Heat coach Erik Spoelstra decided to sit LeBron and Bosh as part of his “maintenance” — read: resting — plan. While there is still a chance Miami could catch the Chicago Bulls for the top spot in the East (10 percent chance according to the latest odds), Spoelstra clearly values rest and getting guys healthy more than that longshot chase. It should be noted LeBron was in sweats but was not going to play.
He didn’t need to, with Dwyane Wade in the lineup the Heat should have more than enough to beat the lowly Wizards — until Wade got hurt.
Three minutes into the first quarter Wade, while covering Jordan Crawford, got his hand hit on what looked an innocent play but he clearly and immediately was in pain.
The Heat have announced Wade dislocated the index finger on his left (non-shooting hand). He is done for the game.
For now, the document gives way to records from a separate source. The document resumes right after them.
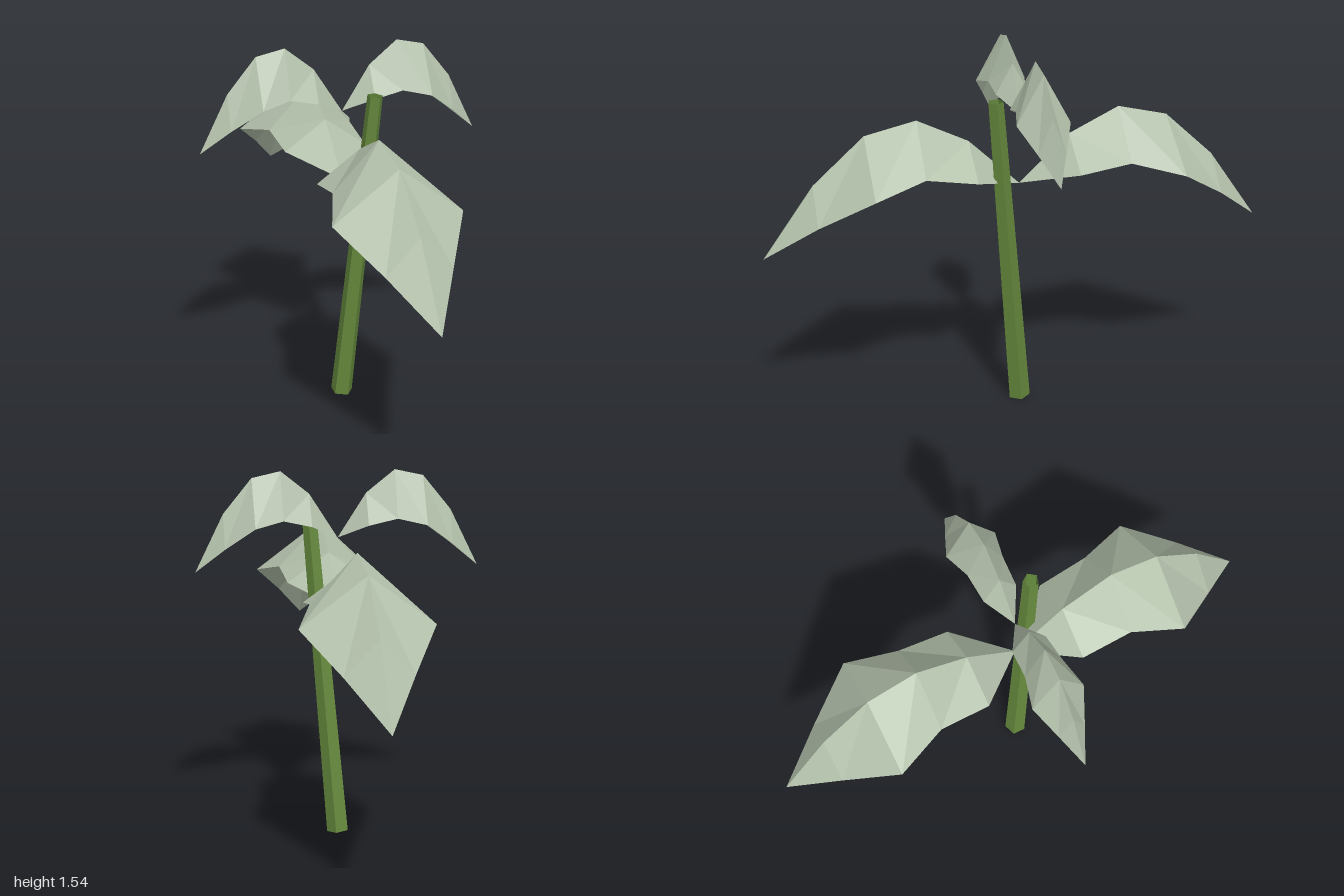
import * as THREE from 'three';

const leafGreen = new THREE.MeshStandardMaterial({ color: 0xb4c2ac, side: THREE.DoubleSide });
leafGreen.name = 'leaf sage green';
const stemGreen = new THREE.MeshStandardMaterial({ color: 0x65893d, side: THREE.DoubleSide });
stemGreen.name = 'stem green';

// How far the leaf margins hang below the midrib at each station
const DROP = [0, 0.125, 0.19, 0.19, 0.135, 0];

// Arched, folded leaf: five equal steps along a straight heading from the stem axis
function makeLeaf(name, tipX, tipZ, heights, halfWidths) {
  const length = Math.hypot(tipX, tipZ);
  const dx = tipX / length, dz = tipZ / length;
  const rib = i => [tipX * i / 5, heights[i], tipZ * i / 5];
  const margin = (i, side) => {
    const [x, y, z] = rib(i);
    const w = halfWidths[i] * side;
    return [x - dz * w, y - DROP[i], z + dx * w];
  };
  const positions = [];
  const triangle = (a, b, c, side) => positions.push(...a, ...(side > 0 ? b : c), ...(side > 0 ? c : b));
  for (const side of [1, -1]) {
    for (let i = 0; i < 5; i++) {
      const a = rib(i), b = margin(i, side), c = margin(i + 1, side), d = rib(i + 1);
      if (i > 0) triangle(a, b, c, side);
      if (i < 4) triangle(a, c, d, side);
    }
  }
  const geometry = new THREE.BufferGeometry();
  geometry.setAttribute('position', new THREE.Float32BufferAttribute(positions, 3));
  geometry.computeVertexNormals(); // unshared corners give flat facets
  const mesh = new THREE.Mesh(geometry, leafGreen);
  mesh.name = name;
  return mesh;
}

// Leaning, tapered five-sided stem
function makeStem() {
  const base = new THREE.Vector3(0, 0.005, 0.002);
  const top = new THREE.Vector3(0.144, 1.35, -0.056);
  const axis = top.clone().sub(base);
  let geometry = new THREE.CylinderGeometry(0.032, 0.047, axis.length(), 5, 1, true);
  geometry.rotateY(Math.PI / 2);
  geometry = geometry.toNonIndexed();
  geometry.computeVertexNormals();
  const mesh = new THREE.Mesh(geometry, stemGreen);
  mesh.name = 'stem';
  mesh.position.copy(base).add(top).multiplyScalar(0.5);
  mesh.quaternion.setFromUnitVectors(new THREE.Vector3(0, 1, 0), axis.normalize());
  return mesh;
}

export function createModel() {
  const plant = new THREE.Group();
  plant.name = 'plant';
  plant.add(makeStem());

  // Lower pair: long, broad leaves
  const lowHeights = [0.975, 1.17, 1.27, 1.222, 1.035, 0.745];
  const lowWidths = [0, 0.176, 0.183, 0.257, 0.13, 0];
  plant.add(makeLeaf('lowerLeftLeaf', 1, 0.31, lowHeights, lowWidths));
  plant.add(makeLeaf('lowerRightLeaf', -1, -0.31, lowHeights, lowWidths));

  // Upper pair: short, narrow leaves
  const highHeights = [1.265, 1.445, 1.537, 1.512, 1.372, 1.14];
  const highWidths = [0, 0.07, 0.077, 0.106, 0.054, 0];
  plant.add(makeLeaf('upperBackLeaf', 0.165, -0.555, highHeights, highWidths));
  plant.add(makeLeaf('upperFrontLeaf', -0.188, 0.552, highHeights, highWidths));
  return plant;
}
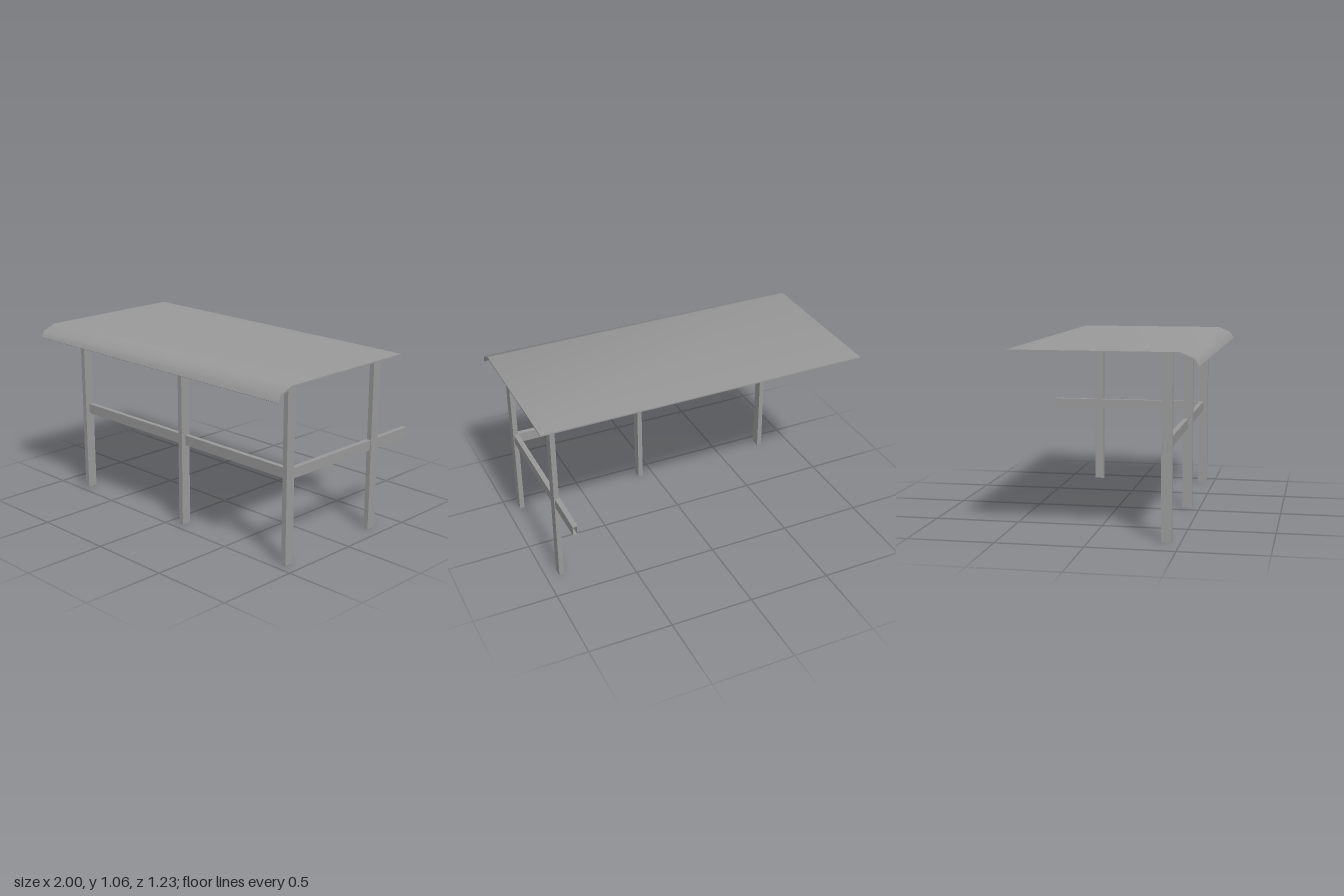
import * as THREE from 'three';
import { toCreasedNormals } from 'three/addons/utils/BufferGeometryUtils.js';

const material = new THREE.MeshStandardMaterial({ color: 0x999999 });

// Open rectangular hollow section, w by h, extruded along +z
function tube(w, h, length, wall = 0.005) {
  const rect = (P, a, b) => new P([
    new THREE.Vector2(-a / 2, -b / 2), new THREE.Vector2(a / 2, -b / 2),
    new THREE.Vector2(a / 2, b / 2), new THREE.Vector2(-a / 2, b / 2),
  ]);
  const shape = rect(THREE.Shape, w, h);
  shape.holes.push(rect(THREE.Path, w - 2 * wall, h - 2 * wall));
  return new THREE.ExtrudeGeometry(shape, { depth: length, bevelEnabled: false });
}

export function createModel() {
  const group = new THREE.Group();
  const add = (name, geometry, x = 0, y = 0, z = 0) => {
    const mesh = new THREE.Mesh(geometry, material);
    mesh.name = name;
    mesh.position.set(x, y, z);
    group.add(mesh);
  };

  // Upright posts: three along the front, one at the back
  const post = tube(0.03, 0.06, 1.05).rotateX(-Math.PI / 2);
  add('frontPostRight', post, -0.802, 0, 0.421);
  add('frontPostMiddle', post, 0.086, 0, 0.421);
  add('frontPostLeft', post, 0.908, 0, 0.421);
  add('backPost', post, 0.908, 0, -0.301);

  // Rails: one through the front posts, one running back past the rear post
  add('frontRail', tube(0.03, 0.06, 1.72).rotateY(Math.PI / 2), -0.823, 0.525, 0.409);
  add('sideRail', tube(0.03, 0.06, 1.01), 0.903, 0.525, -0.614);

  // Thin top sheet with its front edge bent down
  const upper = [[-0.415, 1.057], [0.512, 1.057], [0.592, 1.025], [0.614, 0.985]];
  const lower = [[0.607, 0.981], [0.586, 1.018], [0.51, 1.049], [-0.415, 1.049]];
  const profile = new THREE.Shape([...upper, ...lower].map(([z, y]) => new THREE.Vector2(-z, y)));
  const sheet = new THREE.ExtrudeGeometry(profile, { depth: 2, bevelEnabled: false });
  sheet.translate(0, 0, -1).rotateY(Math.PI / 2);
  add('topSheet', toCreasedNormals(sheet, 0.9));

  return group;
}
He may miss more but with it on his non-shooting hand he should be ready for the playoffs.
When Wade went to the locker room after the injury, so did LeBron to get taped up and ready to play if needed. As of halftime his number had not been called and it may not be, but he is ready. The Heat scored only 15 points in the first quarter and trailed 23-15 after one. Washington led 45-37 at the half (thanks to a Crawford half court shot at the buzzer).
As they do every Monday during the season, the PBT Power Rankings came out and while the top three remained the same there were some climbers.
Specifically, the Thunder at No. 4 and the Pacers at No. 5.
Why they are there is the latest PBT Extra topic with Jenna Corrado. The simple answer is they are both excellent teams. Russell Westbrook, Kevin Durant, and Paul George are all playing like Top 10 players.
The ProBasketballTalk NBA podcast is back.
Sure we’re a month into the season, but we’re going to get this podcast rolling again and you can expect us on each Monday and Thursday, with a variety of guests talking everything around the NBA.
Today NBC’s own Dan Feldman joins Kurt Helin to talk Kobe Bryant‘s retirement announcement, and what that means both for the Lakers going forward this season and beyond, but also what that could mean for Byron Scott’s future as the Lakers’ coach.
We also delve into the “showdown” between the Lakers and Sixers on Thursday, talk about the job Brett Brown is doing there as coach (a good one), we talk some Warriors, some Draymond Green, Pistons, Spurs and Pacers to round it all out.
Listen to the podcast below or you can listen and subscribe via iTunes.
It’s this simple: The Sacramento Kings are 5-5 when DeMarcus Cousins plays this season, 1-7 when he sits. (And that win number is a big misleading, they looked like they would have beaten Charlotte with him, but when he left with back pain they lost, they could easily be 6-4 with him.)
So it’s good news that Cousins is expected to return to the Sacramento lineup Monday night. Well not good for Rick Carlisle and the Mavericks, but good for the Kings, as reported by James Ham at CSNBayArea,com.
This season Cousins is averaging 27.9 points and 11.2 rebounds a game, he has a true shooting percentage above the league average (56.3 percent for Cousins) and he has a PER of 27.1 which is sixth best in the league.
Combine him with the numbers Rajon Rondo has put up lately the Kings become much more dangerous. They’d be even scarier if everyone stayed healthy and George Karl would settle on a lineup.
It was expected Kobe Bryant would retire at the end of this season.
It was not expected Kobe would make that official on Nov. 29 — it’s caught the media at Staples Center Sunday (of which I was one) and the fans by surprise.
In this PBT Extra, I talk with Jenna Corrado about the mood inside Staples Center Sunday.
More importantly, I discuss the sense I got that Kobe understands it’s time to walk away, and he is at peace with that.